### Required work
Repeat exactly the lines of the entries below from the one with "rim = [Matrix.Rotation(k" through the one with "lip = [(p.x", both ends included, and nothing else.

---

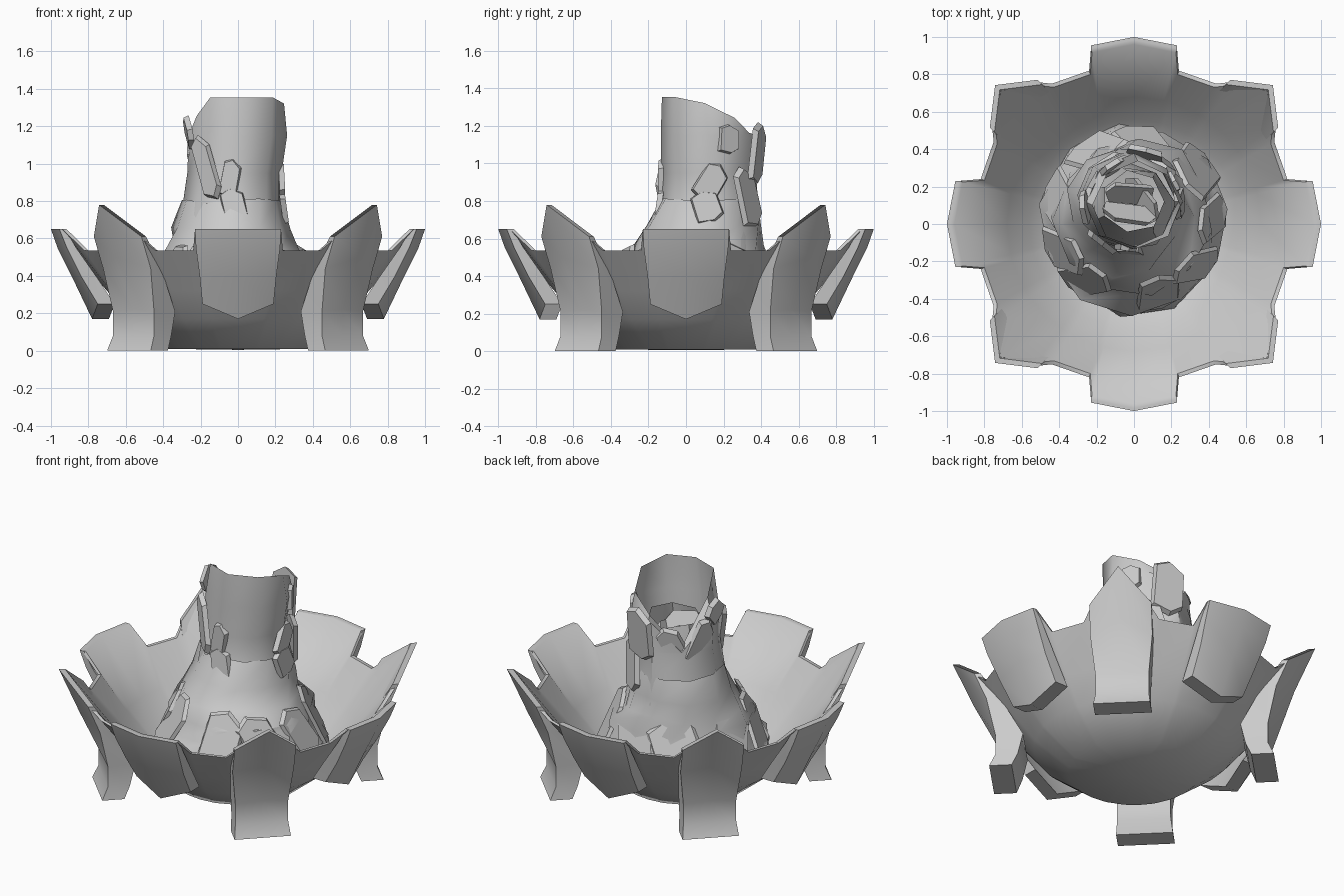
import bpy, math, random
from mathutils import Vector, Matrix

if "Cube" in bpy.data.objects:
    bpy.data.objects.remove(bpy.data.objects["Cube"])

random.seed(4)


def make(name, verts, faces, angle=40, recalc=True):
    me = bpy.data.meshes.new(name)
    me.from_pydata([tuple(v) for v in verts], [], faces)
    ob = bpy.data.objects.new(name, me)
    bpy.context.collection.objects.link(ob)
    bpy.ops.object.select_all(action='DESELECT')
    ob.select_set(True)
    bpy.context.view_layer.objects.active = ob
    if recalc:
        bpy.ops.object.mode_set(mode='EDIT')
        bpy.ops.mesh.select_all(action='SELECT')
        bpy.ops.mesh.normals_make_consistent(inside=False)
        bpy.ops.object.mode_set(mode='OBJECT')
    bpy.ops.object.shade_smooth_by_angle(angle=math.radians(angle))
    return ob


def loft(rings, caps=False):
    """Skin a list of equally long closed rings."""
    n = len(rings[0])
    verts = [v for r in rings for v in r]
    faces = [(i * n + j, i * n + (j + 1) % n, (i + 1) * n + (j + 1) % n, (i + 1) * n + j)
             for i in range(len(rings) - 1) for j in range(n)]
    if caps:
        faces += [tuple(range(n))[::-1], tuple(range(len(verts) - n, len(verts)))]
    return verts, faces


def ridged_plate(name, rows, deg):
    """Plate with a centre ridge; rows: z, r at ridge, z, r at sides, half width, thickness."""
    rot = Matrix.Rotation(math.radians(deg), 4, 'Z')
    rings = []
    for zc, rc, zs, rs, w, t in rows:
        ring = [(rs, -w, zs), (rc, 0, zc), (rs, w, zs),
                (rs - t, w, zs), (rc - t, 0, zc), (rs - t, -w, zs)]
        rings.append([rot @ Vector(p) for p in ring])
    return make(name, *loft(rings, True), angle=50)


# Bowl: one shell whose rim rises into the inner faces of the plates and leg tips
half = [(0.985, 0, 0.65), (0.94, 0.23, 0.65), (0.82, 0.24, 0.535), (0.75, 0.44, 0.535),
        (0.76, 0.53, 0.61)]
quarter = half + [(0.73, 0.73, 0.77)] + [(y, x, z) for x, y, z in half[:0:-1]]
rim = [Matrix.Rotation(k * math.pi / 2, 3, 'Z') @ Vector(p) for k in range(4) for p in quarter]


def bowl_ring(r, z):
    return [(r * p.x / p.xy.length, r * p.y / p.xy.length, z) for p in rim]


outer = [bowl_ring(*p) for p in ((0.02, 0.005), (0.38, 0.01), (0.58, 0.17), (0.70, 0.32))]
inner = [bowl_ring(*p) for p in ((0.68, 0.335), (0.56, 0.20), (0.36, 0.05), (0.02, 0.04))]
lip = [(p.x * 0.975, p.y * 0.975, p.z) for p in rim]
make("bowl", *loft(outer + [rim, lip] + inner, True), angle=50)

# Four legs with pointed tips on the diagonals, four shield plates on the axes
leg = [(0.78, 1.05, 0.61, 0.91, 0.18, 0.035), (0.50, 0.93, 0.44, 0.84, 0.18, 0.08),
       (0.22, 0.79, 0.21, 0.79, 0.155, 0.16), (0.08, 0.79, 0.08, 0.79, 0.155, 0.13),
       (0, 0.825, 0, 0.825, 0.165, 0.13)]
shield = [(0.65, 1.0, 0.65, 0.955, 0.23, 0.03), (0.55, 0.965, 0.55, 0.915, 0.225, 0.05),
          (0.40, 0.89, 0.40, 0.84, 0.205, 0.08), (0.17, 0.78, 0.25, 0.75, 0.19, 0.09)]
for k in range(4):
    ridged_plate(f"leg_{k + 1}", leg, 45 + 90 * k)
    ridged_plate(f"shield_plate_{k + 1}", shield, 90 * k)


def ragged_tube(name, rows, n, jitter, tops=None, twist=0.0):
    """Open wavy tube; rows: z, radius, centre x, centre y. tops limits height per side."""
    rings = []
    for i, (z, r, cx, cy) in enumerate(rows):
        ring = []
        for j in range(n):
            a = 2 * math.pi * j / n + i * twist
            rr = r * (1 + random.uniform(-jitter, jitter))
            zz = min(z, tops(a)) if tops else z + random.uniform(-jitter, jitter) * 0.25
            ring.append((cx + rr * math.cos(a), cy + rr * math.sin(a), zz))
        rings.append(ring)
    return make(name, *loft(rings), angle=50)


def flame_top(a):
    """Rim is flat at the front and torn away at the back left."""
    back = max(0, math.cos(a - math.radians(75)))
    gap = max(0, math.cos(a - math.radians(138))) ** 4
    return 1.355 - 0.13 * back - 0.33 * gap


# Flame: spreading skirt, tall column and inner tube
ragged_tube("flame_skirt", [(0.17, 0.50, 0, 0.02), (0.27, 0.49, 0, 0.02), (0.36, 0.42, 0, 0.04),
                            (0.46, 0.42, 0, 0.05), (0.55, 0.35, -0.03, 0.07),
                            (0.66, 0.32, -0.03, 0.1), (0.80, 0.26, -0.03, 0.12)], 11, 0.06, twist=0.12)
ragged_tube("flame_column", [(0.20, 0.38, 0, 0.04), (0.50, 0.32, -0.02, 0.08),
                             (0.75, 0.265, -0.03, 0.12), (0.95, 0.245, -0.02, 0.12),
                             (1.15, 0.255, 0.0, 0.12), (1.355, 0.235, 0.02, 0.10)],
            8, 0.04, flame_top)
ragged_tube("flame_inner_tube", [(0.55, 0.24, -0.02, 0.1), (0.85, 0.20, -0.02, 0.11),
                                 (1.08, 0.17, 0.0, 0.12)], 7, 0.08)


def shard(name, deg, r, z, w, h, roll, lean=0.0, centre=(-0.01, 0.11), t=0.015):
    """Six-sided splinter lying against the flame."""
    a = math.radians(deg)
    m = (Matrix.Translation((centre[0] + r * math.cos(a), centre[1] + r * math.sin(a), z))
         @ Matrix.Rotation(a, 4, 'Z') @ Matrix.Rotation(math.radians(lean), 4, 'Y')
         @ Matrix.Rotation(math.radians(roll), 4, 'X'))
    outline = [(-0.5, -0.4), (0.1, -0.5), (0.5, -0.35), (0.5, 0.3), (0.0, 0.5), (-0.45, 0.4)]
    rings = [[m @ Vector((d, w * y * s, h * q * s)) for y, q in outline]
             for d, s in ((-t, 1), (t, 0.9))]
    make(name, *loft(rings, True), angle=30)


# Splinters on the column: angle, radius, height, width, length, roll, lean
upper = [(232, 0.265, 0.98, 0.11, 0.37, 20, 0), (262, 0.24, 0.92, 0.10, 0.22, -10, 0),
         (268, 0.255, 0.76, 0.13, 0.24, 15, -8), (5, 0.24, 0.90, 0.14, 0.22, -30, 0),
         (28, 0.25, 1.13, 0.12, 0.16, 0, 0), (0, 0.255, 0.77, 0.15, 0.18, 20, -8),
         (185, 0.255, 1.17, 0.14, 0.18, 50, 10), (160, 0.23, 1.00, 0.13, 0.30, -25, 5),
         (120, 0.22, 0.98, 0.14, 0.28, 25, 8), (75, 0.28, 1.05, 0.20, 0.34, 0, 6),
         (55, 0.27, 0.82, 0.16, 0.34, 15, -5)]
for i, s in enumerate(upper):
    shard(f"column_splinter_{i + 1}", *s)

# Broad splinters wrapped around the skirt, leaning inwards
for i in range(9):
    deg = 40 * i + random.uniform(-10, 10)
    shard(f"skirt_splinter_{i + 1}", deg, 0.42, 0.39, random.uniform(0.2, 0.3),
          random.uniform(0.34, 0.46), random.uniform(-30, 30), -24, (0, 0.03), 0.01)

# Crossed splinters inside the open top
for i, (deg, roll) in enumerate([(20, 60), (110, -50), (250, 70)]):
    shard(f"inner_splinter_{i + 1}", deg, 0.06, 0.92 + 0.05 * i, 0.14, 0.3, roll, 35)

---

### Problem solution
rim = [Matrix.Rotation(k * math.pi / 2, 3, 'Z') @ Vector(p) for k in range(4) for p in quarter]


def bowl_ring(r, z):
    return [(r * p.x / p.xy.length, r * p.y / p.xy.length, z) for p in rim]


outer = [bowl_ring(*p) for p in ((0.02, 0.005), (0.38, 0.01), (0.58, 0.17), (0.70, 0.32))]
inner = [bowl_ring(*p) for p in ((0.68, 0.335), (0.56, 0.20), (0.36, 0.05), (0.02, 0.04))]
lip = [(p.x * 0.975, p.y * 0.975, p.z) for p in rim]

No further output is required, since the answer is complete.